restricted by cell walls. When water pressure increases it is called turgor pressure.
This pressure forces the cytoplasm and the cell membrane against the cell wall and
the cell becomes rigid.
Active transport – is the movement of any substance across a cell membrane with
the use of chemical energy.
Materials will cross the cell membrane by either passive or active transport,
depending on the size and chemical makeup of the material. The structure of the
cell membrane also plays an important roll in both types of transport.
Cell Membrane- consists of 2 layers, each layer containing lipid molecules. This is
known as the lipid bilayer. The outside surface of the membrane is hydrophilic. (not
afraid of water).
The inside layer of the membrane is hydrophobic. (Afraid of water) This particular
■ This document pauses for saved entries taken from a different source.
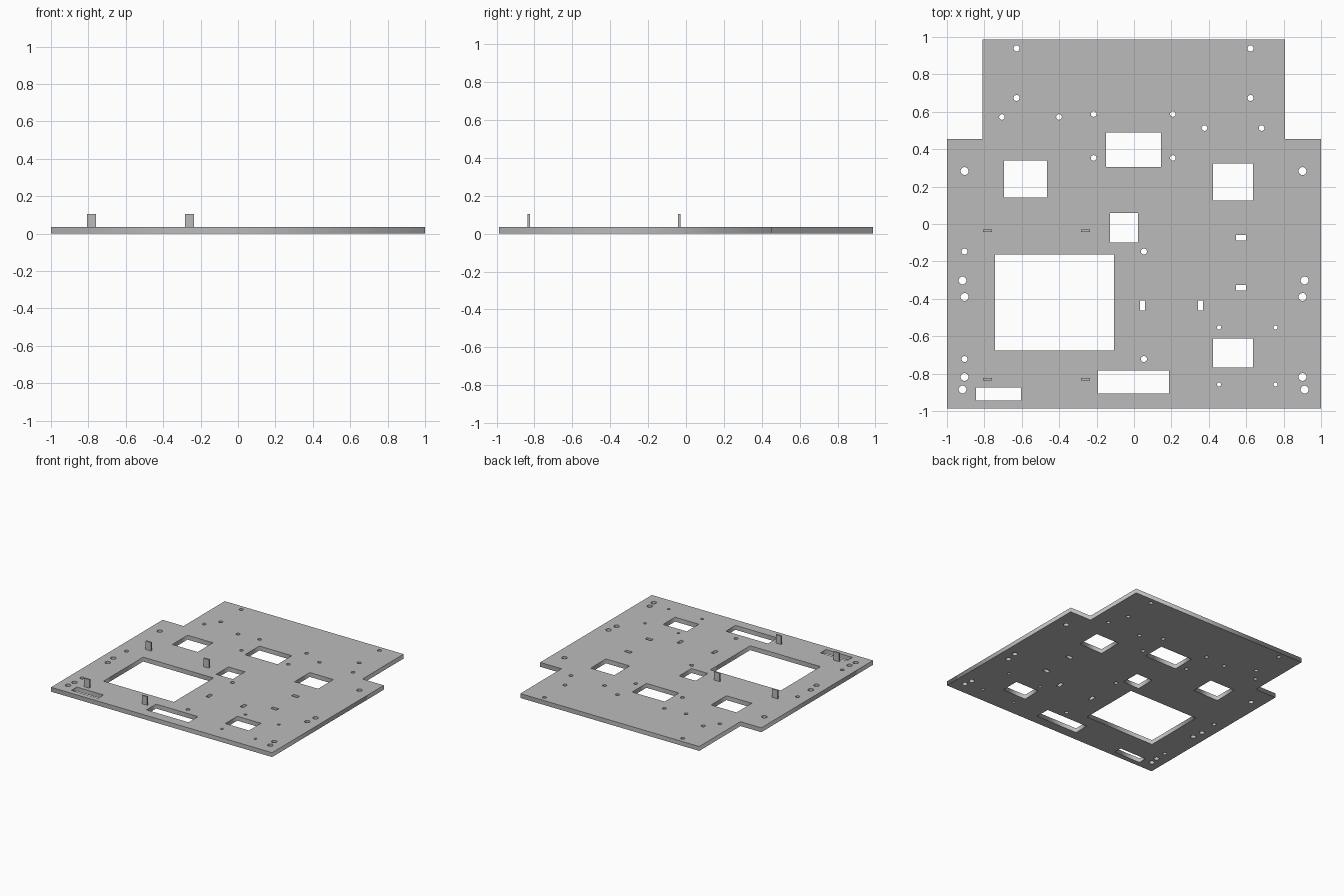
import bpy
import math

cube = bpy.data.objects.get("Cube")
if cube:
    bpy.data.objects.remove(cube, do_unlink=True)

THICK = 0.036
grey = bpy.data.materials.new("plain grey")
grey.use_nodes = True
colour = (0.5, 0.5, 0.5, 1)
grey.diffuse_color = colour
grey.node_tree.nodes["Principled BSDF"].inputs["Base Color"].default_value = colour


def add_outline(curve, points):
    spline = curve.splines.new('POLY')
    spline.points.add(len(points) - 1)
    for p, (x, y) in zip(spline.points, points):
        p.co = (x, y, 0, 1)
    spline.use_cyclic_u = True


def rect(x0, x1, y0, y1):
    return [(x0, y0), (x1, y0), (x1, y1), (x0, y1)]


def circle(x, y, r, n=24):
    return [(x + r * math.cos(2 * math.pi * i / n),
             y + r * math.sin(2 * math.pi * i / n)) for i in range(n)]


# Base plate: stepped outline, filled and extruded, holes as inner outlines
curve = bpy.data.curves.new("base_plate", 'CURVE')
curve.dimensions = '2D'
curve.fill_mode = 'BOTH'
curve.extrude = THICK / 2
add_outline(curve, [(-1, -0.987), (1, -0.987), (1, 0.455), (0.807, 0.455),
                    (0.807, 0.987), (-0.811, 0.987), (-0.811, 0.455), (-1, 0.455)])

# Rectangular windows
for window in [(-0.695, -0.465, 0.142, 0.34), (-0.15, 0.144, 0.305, 0.49),
               (0.422, 0.636, 0.126, 0.324), (-0.128, 0.021, -0.099, 0.059),
               (-0.743, -0.107, -0.676, -0.163), (0.422, 0.636, -0.767, -0.612),
               (-0.193, 0.187, -0.906, -0.783), (-0.845, -0.604, -0.944, -0.874)]:
    add_outline(curve, rect(*window))

# Small slots
for y in (-0.088, -0.356):
    add_outline(curve, rect(0.545, 0.599, y, y + 0.029))
for x in (0.032, 0.342):
    add_outline(curve, rect(x, x + 0.027, -0.463, -0.409))

# Round holes: radius, x positions, y positions
for r, xs, ys in [(0.016, (-0.628, 0.623), (0.939, 0.674)),
                  (0.015, (-0.706, -0.401), (0.572,)),
                  (0.015, (-0.216, 0.208), (0.588, 0.353)),
                  (0.015, (0.377, 0.682), (0.513,)),
                  (0.021, (-0.906, 0.901), (0.283, -0.39, -0.818)),
                  (0.021, (-0.917, 0.912), (-0.302, -0.885)),
                  (0.016, (-0.906, 0.053), (-0.147, -0.722)),
                  (0.011, (0.455, 0.757), (-0.553, -0.858))]:
    for x in xs:
        for y in ys:
            add_outline(curve, circle(x, y, r))

plate = bpy.data.objects.new("base_plate", curve)
plate.location.z = THICK / 2
bpy.context.collection.objects.link(plate)
curve.materials.append(grey)
bpy.ops.object.select_all(action='DESELECT')
plate.select_set(True)
bpy.context.view_layer.objects.active = plate
bpy.ops.object.convert(target='MESH')

# Four upright tabs around the largest window
for side, x in (("right", -0.783), ("middle", -0.259)):
    for end, y in (("front", -0.831), ("back", -0.036)):
        bottom, top = THICK - 0.004, 0.105
        bpy.ops.mesh.primitive_cube_add(size=1, location=(x, y, (bottom + top) / 2))
        tab = bpy.context.object
        tab.name = f"{end}_{side}_tab"
        tab.scale = (0.049, 0.013, top - bottom)
        tab.data.materials.append(grey)
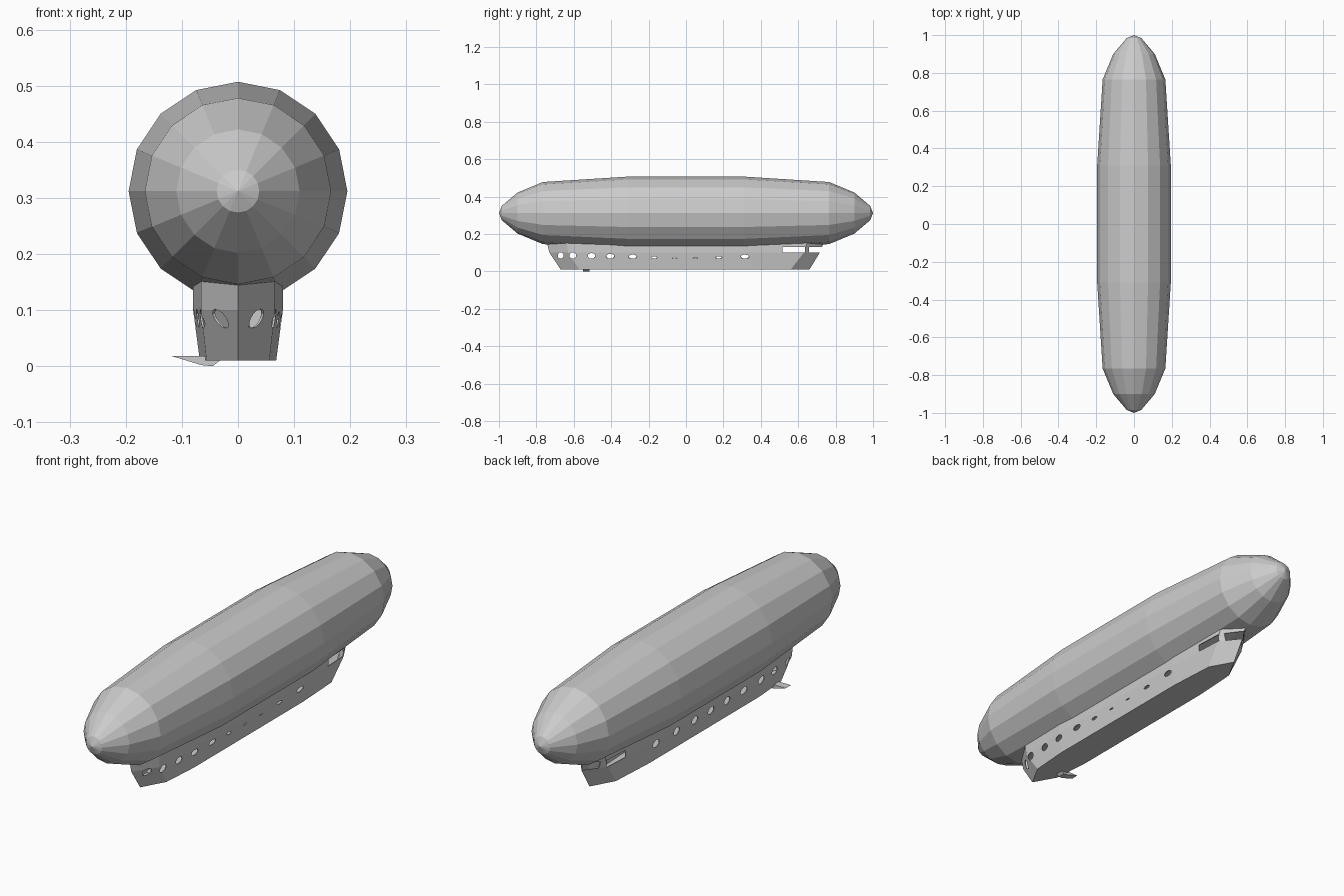
import bpy
import bmesh
import math
from mathutils import Matrix

cube = bpy.data.objects.get("Cube")
if cube:
    bpy.data.objects.remove(cube)

grey = bpy.data.materials.new("light grey")
grey.use_nodes = True
colour = (0.6, 0.6, 0.6, 1)
grey.diffuse_color = colour
grey.node_tree.nodes["Principled BSDF"].inputs["Base Color"].default_value = colour


def make_object(name, bm):
    bmesh.ops.recalc_face_normals(bm, faces=bm.faces)
    mesh = bpy.data.meshes.new(name)
    bm.to_mesh(mesh)
    bm.free()
    mesh.materials.append(grey)
    obj = bpy.data.objects.new(name, mesh)
    bpy.context.collection.objects.link(obj)
    return obj


def bridge(bm, a, b):
    n = len(a)
    for i in range(n):
        j = (i + 1) % n
        bm.faces.new((a[i], a[j], b[j], b[i]))


# Gas envelope: sixteen-sided body, mirrored front to back
SIDES, AXIS = 16, 0.312
half = [(0.31, 0.195), (0.765, 0.166), (0.9, 0.11), (0.985, 0.038)]
stations = [(-y, r) for y, r in reversed(half)] + half
bm = bmesh.new()
rings = []
for y, r in stations:
    angles = [math.tau * i / SIDES for i in range(SIDES)]
    rings.append([bm.verts.new((r * math.sin(a), y, AXIS + r * math.cos(a))) for a in angles])
for a, b in zip(rings, rings[1:]):
    bridge(bm, a, b)
for end, ring in ((-1, rings[0]), (1, rings[-1])):
    tip = bm.verts.new((0, end, AXIS))
    for i in range(SIDES):
        bm.faces.new((tip, ring[i], ring[(i + 1) % SIDES]))
make_object("envelope", bm)

# Gondola: boat-shaped shell pointed at bow and stern
# height, stem y, bow corner y, stern corner y, stern y, corner x, middle x
levels = [
    (0.01, -0.67, -0.57, 0.56, 0.66, 0.056, 0.068),
    (0.10, -0.73, -0.63, 0.63, 0.715, 0.066, 0.08),
    (0.16, -0.745, -0.64, 0.65, 0.74, 0.066, 0.08),
]
bm = bmesh.new()
rings = []
for z, stem, bow, quarter, stern, cx, mx in levels:
    side = [(cx, bow), (mx, -0.4), (mx, 0.35), (cx, quarter)]
    outline = [(0, stem)] + side + [(0, stern)] + [(-x, y) for x, y in reversed(side)]
    rings.append([bm.verts.new((x, y, z)) for x, y in outline])
for a, b in zip(rings, rings[1:]):
    bridge(bm, a, b)
bm.faces.new(rings[0])
gondola = make_object("gondola", bm)
shell = gondola.modifiers.new("shell", 'SOLIDIFY')
shell.thickness = 0.004
shell.offset = -1

# Cutters for the portholes and the stern window band
bm = bmesh.new()


def porthole(side, y, z, width, height):
    place = (Matrix.Translation((side * 0.07, y, z))
             @ Matrix.Diagonal((1, width / 2, height / 2, 1))
             @ Matrix.Rotation(math.pi / 2, 4, 'Y'))
    bmesh.ops.create_cone(bm, cap_ends=True, segments=12, radius1=1, radius2=1,
                          depth=0.12, matrix=place)


def window(y0, y1):
    place = Matrix.Translation((0, (y0 + y1) / 2, 0.116)) @ Matrix.Diagonal((0.4, y1 - y0, 0.031, 1))
    bmesh.ops.create_cube(bm, size=1, matrix=place)


# position along the hull, and the porthole size on the left side
ports = [(-0.67, 0.032, 0.034), (-0.605, 0.037, 0.034), (-0.505, 0.04, 0.03),
         (-0.405, 0.043, 0.026), (-0.285, 0.045, 0.022), (-0.17, 0.032, 0.012),
         (-0.06, 0.025, 0.006), (0.05, 0.025, 0.005), (0.175, 0.035, 0.012),
         (0.315, 0.045, 0.022)]
for y, width, height in ports:
    porthole(1, y, 0.068 + height / 2, width, height)
    porthole(-1, y, 0.085, max(width, 0.04) if y > -0.6 else width, 0.034)
window(0.515, 0.635)
window(0.658, 0.8)
cutter = make_object("window_cutter", bm)
cutter.hide_render = True
cutter.hide_viewport = True
cut = gondola.modifiers.new("openings", 'BOOLEAN')
cut.operation = 'DIFFERENCE'
cut.solver = 'EXACT'
cut.object = cutter

# Boarding step: thin wedge on the right side near the bow
bm = bmesh.new()
profile = [(-0.118, 0.018), (-0.065, 0.002), (-0.045, 0), (-0.03, 0.012), (-0.05, 0.018)]
ends = [[bm.verts.new((x, y, z)) for x, z in profile] for y in (-0.55, -0.515)]
bridge(bm, *ends)
for end in ends:
    bm.faces.new(end)
make_object("boarding_step", bm)
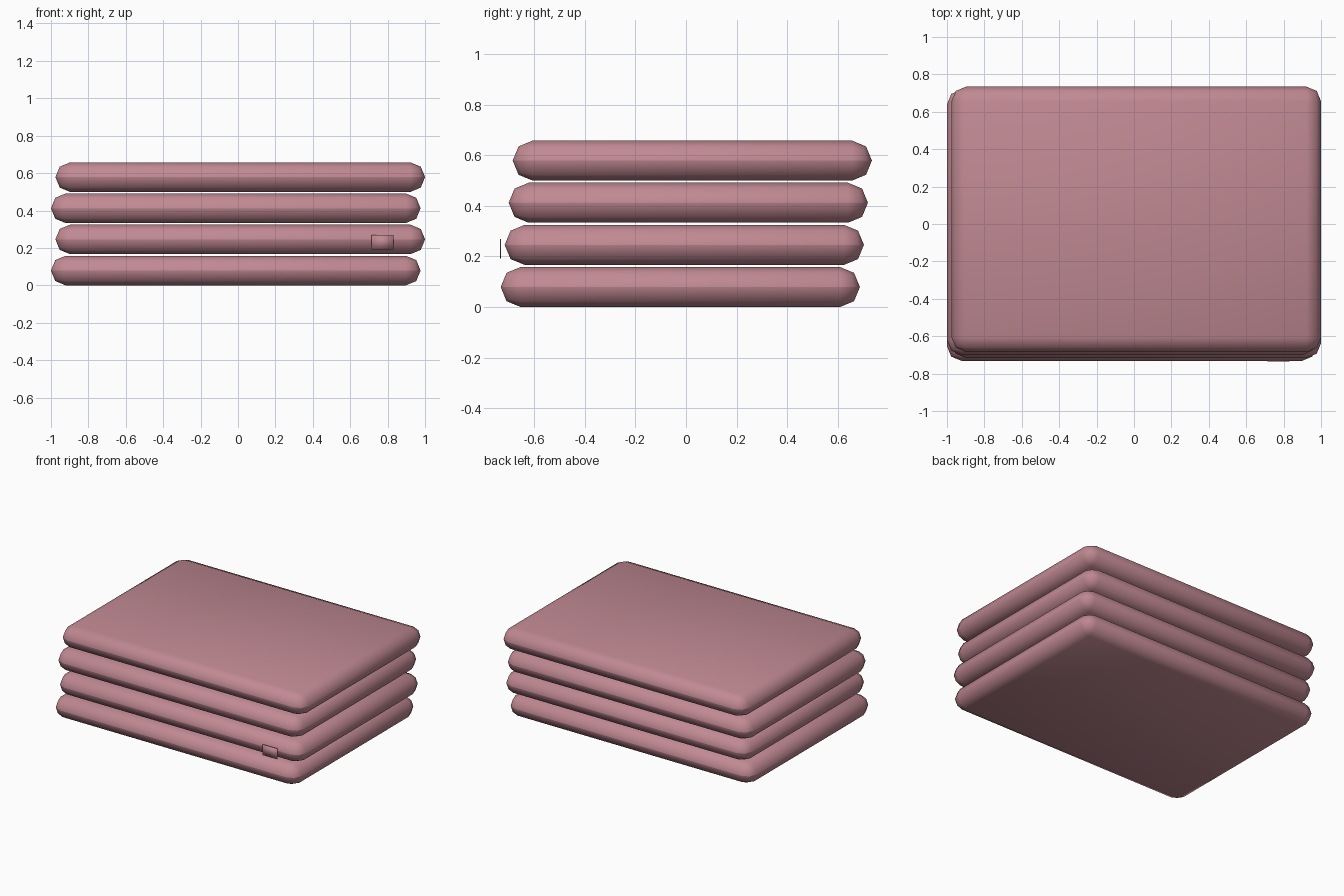
import bpy
import bmesh

default = bpy.data.objects.get("Cube")
if default:
    bpy.data.objects.remove(default, do_unlink=True)

# One dusty pink for everything
pink = bpy.data.materials.new("dusty_pink")
pink.use_nodes = True
colour = (0.53, 0.25, 0.29, 1.0)
pink.diffuse_color = colour
pink.node_tree.nodes["Principled BSDF"].inputs["Base Color"].default_value = colour


def add_box(name, size, centre, bevel=0.0):
    """Smooth-shaded box with optionally rounded edges."""
    bm = bmesh.new()
    bmesh.ops.create_cube(bm, size=1.0)
    bmesh.ops.scale(bm, vec=size, verts=bm.verts)
    if bevel:
        bmesh.ops.bevel(bm, geom=bm.edges[:], offset=bevel, segments=2,
                        profile=0.5, affect='EDGES', clamp_overlap=True)
    for face in bm.faces:
        face.smooth = True
    mesh = bpy.data.meshes.new(name)
    bm.to_mesh(mesh)
    bm.free()
    mesh.materials.append(pink)
    obj = bpy.data.objects.new(name, mesh)
    obj.location = centre
    bpy.context.collection.objects.link(obj)
    return obj


# Stack of folded layers, shifted alternately sideways and stepping backwards
THICK, PITCH = 0.158, 0.1665
for i in range(4):
    x = 0.012 if i % 2 else -0.012
    y = -0.0225 + 0.0158 * i
    add_box(f"folded_layer_{i + 1}", (1.976, 1.419, THICK),
            (x, y, THICK / 2 + PITCH * i), bevel=THICK / 2 - 0.0005)

# Small tag floating just in front of the second layer
add_box("tag", (0.118, 0.005, 0.077), (0.773, -0.7325, 0.231))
arrangement ensures that molecules that dissolve in water do not automatically
pass through the membranes. A layer of lipids separates the 2 aquatic
environments, one of the cell and one of the environments.
Carrier molecules also can act and function in the active transport of molecules
across the cell membrane.
One type of active transport system is sodium-potassium pump. This is a
mechanism that moves sodium ions out of the cell and forces potassium ions into
the cell. Movement in both cases is against the concentration gradient, hence the
reason it is active transport.
This process depends on the ability of the protein carrier molecule to change shape.
3 Na ions fit into a carrier molecule. A chemical reaction using high-energy ATP
molecules changes the shape fo the carrier molecule which causes the sodium to be
released outside the cell. This pump is essential to all animal muscle and nerve
When large molecules (food and waste) are too large to pass through the cell
membrane the processes of endocytosis and exocytosis will enable particles to enter
and exit the cell membrane. These processes are part of the cells maintenance of
homeostasis to stay in balance with their environment by taking in nutrients,
exporting proteins, and excreting wastes.
Endocytosis- is the process y which cells engulf substances that are much too large
to enter the cell by passing through the membrane. The large molecule outside the
cell are enclosed by a portion of the cell, which folds into itself and makes a pouch
called a vesicle, which pinches off from the membrane and enters the cytoplasm.
There are two types of endocytosis- pinocytosis and phagocytosis. These two
types of active transport engulf liquids; (pinocytosis) and engulf solids;
Exocytosis-helps the cell maintain homeostasis by exporting larger molecules out of
the cell.
Ex: the ribosomes make the proteins that the Golgi processes prepares and packages
that move to the cell membrane. The vesicle membrane fuses with the cell
membrane and dumps its contents out of the cell.
Diversity of Cellular Life:
All living things are composed of cells, use the same basic chemistry, follow the
same genetic code, and even contain the same kinds of organelles.
A single celled organism is also called a unicellular organism. Unicellular organisms
grow, respond to the environment, transform energy, and reproduce. The also
dominate life on earth.
Multicellular organisms are made up of many cells. All multicellular organisms
depend on communication and cooperation among specialized cells.
Cells throughout an organism can develop in different ways to perform
different tasks. This is called cell specialization.